Jeremy Postal said...

Dad - I am looking forward to hearing some of those stories that grandma told you...Hope you're having fun in the 'Peg! Happy 30th anniversary btw!

Jaime - it was Tyndale, not York. Definitly a small world!

Esther said...

According to Psychologists we remember things based on cues that trigger our memory. Our memory also depends on the distinctiveness of the event we're trying to remember, if our mood is the same as when the event happened, if we're in the same context, and the strength of the emotional response the event evoked. Most people, after a certain period of time and disuse, depending on the event, will remember the event or story inaccurately but are still 100% confident that they have it right. That's the number one reason why innocent people have wrongfully been put in jail in Canada and the U.S. That kind of makes me wonder if most of the stories I hear or tell are even true. I'm not even sure if remembering something accurately for a long period of time is even possible. But then again do our stories need to be accurate if our version of it is what's meaningful to us?

jeffro said...


so hence.... personal fiction.

(that sounds like a great movie name.)


jeffro said...

hey jer.
i have a question... actually... a questions... for everyone..

check it out.

about ... the story of money?


Jeremy Postal said...

Esther - that certainly is an interesting point.
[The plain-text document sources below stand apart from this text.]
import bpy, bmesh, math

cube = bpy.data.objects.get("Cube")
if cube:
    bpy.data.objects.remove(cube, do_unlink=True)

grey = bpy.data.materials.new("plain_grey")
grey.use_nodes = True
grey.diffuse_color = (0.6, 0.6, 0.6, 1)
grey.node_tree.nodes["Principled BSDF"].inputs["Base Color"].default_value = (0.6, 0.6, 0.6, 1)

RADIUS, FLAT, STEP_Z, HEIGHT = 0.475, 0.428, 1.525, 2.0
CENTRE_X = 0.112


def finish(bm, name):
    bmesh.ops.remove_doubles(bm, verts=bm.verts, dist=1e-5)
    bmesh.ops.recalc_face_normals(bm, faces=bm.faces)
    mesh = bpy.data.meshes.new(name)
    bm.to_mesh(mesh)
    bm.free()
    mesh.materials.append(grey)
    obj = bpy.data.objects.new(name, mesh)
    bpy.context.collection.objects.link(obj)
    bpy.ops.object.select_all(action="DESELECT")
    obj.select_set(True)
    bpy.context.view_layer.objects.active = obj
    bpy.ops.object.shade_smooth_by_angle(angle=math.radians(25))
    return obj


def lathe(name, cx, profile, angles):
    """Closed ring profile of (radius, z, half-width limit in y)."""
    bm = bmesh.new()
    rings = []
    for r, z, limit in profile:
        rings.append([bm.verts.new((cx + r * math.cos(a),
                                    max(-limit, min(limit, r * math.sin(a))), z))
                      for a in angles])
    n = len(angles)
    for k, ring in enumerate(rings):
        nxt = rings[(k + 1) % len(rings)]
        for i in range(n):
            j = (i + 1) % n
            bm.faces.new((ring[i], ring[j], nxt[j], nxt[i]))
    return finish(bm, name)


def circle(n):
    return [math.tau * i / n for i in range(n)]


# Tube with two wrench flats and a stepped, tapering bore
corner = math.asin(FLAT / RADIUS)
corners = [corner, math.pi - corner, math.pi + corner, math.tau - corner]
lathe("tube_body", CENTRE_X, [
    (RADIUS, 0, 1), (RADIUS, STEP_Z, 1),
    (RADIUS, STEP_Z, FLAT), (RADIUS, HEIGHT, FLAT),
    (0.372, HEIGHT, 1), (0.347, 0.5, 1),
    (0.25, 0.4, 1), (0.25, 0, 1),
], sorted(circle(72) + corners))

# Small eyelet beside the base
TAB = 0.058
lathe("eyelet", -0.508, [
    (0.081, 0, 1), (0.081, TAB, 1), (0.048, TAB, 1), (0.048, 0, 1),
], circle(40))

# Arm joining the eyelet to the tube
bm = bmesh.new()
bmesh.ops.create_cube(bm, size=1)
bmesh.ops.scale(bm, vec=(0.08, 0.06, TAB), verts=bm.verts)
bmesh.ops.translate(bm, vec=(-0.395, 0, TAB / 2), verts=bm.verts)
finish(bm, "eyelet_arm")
The things we believe to be true are more important then what actually is true??

What about false memories....say for example....some kind of abuse. The abuse is a false memory (maybe even planted by someone) but it breaks up a family and puts an innocent father in jail? What is more important then? The significance of the memory (or false memory) or the truth of it?

Mark said...

Much of our memories have everythign to do with our perspective. Stories can be retold from another perspective and more truth can be discovered and maybe more accuratley a more redemptive light can be shed on even the darkest of stories.
Change your image[perspective] and you change your life. Image is everything.